* **DIRECTIONS**
In the entries below, find the line with "the hub corners" and the line with "for (const [name, points]". Return those two lines and all lines between them, exactly.

Data records:
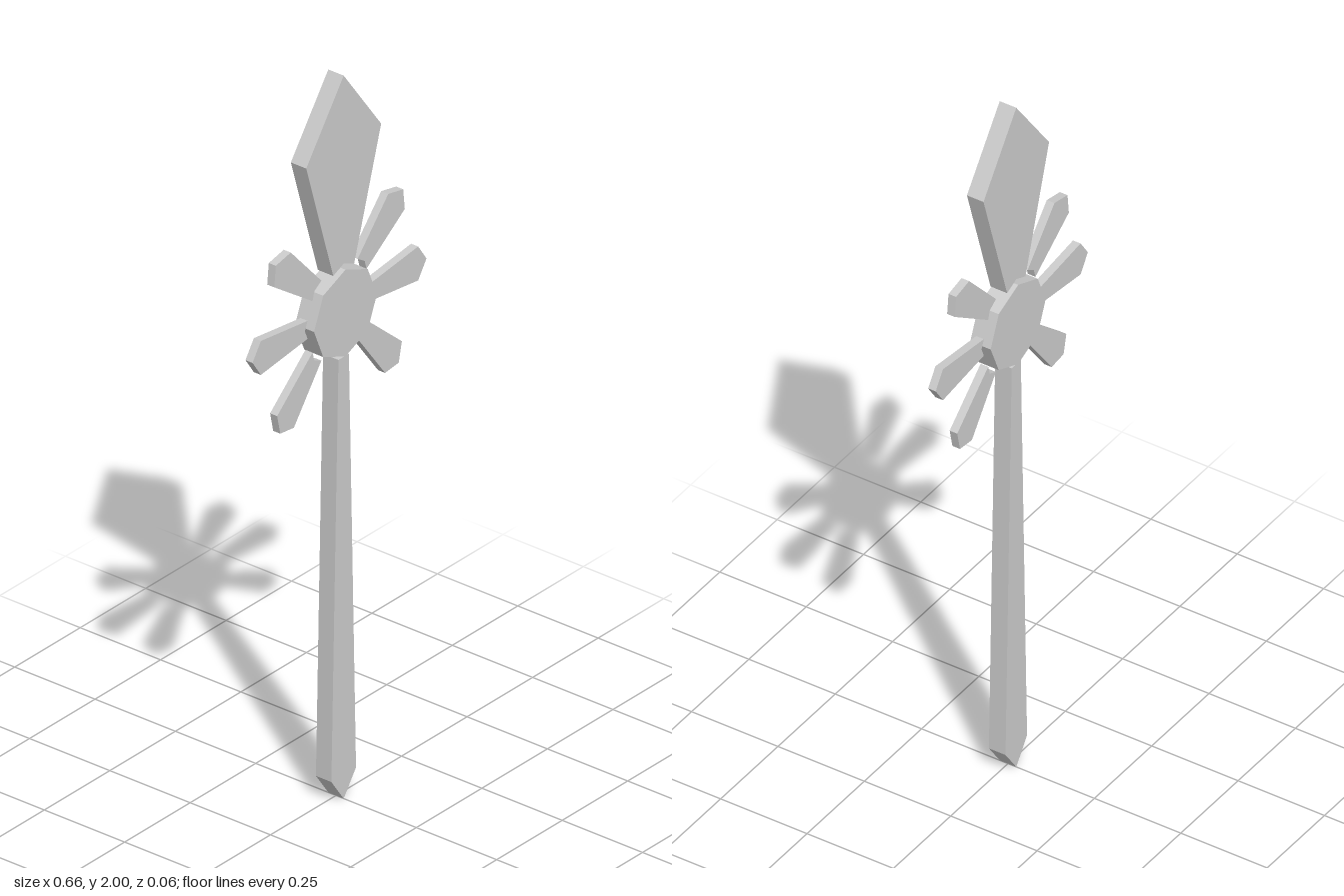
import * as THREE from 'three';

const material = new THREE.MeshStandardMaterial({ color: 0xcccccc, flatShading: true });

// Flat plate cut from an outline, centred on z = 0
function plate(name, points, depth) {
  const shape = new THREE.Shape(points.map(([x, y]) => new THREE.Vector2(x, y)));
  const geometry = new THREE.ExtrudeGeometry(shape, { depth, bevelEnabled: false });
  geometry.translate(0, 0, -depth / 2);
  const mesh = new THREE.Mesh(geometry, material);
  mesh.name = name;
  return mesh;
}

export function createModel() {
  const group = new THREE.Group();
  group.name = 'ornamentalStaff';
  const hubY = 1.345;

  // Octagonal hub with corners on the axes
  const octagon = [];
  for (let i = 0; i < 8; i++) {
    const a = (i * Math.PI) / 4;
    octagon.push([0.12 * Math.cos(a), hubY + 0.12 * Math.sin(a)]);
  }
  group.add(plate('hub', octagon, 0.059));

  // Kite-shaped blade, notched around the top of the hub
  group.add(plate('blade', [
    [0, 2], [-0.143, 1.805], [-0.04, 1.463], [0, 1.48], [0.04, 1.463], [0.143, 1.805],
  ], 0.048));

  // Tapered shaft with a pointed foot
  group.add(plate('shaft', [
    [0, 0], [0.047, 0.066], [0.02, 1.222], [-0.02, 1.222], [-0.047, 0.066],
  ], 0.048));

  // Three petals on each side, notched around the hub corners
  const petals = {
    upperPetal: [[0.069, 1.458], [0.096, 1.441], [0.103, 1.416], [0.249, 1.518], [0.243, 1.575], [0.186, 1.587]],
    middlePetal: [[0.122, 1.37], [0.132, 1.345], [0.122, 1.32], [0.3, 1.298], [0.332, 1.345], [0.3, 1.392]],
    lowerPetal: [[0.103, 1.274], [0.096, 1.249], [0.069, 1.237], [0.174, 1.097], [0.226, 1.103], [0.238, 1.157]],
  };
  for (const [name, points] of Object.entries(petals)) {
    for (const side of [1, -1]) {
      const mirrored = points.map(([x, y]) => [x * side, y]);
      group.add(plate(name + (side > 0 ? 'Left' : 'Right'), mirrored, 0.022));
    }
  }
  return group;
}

* **WRITTEN RESPONSE**
  // Three petals on each side, notched around the hub corners
  const petals = {
    upperPetal: [[0.069, 1.458], [0.096, 1.441], [0.103, 1.416], [0.249, 1.518], [0.243, 1.575], [0.186, 1.587]],
    middlePetal: [[0.122, 1.37], [0.132, 1.345], [0.122, 1.32], [0.3, 1.298], [0.332, 1.345], [0.3, 1.392]],
    lowerPetal: [[0.103, 1.274], [0.096, 1.249], [0.069, 1.237], [0.174, 1.097], [0.226, 1.103], [0.238, 1.157]],
  };
  for (const [name, points] of Object.entries(petals)) {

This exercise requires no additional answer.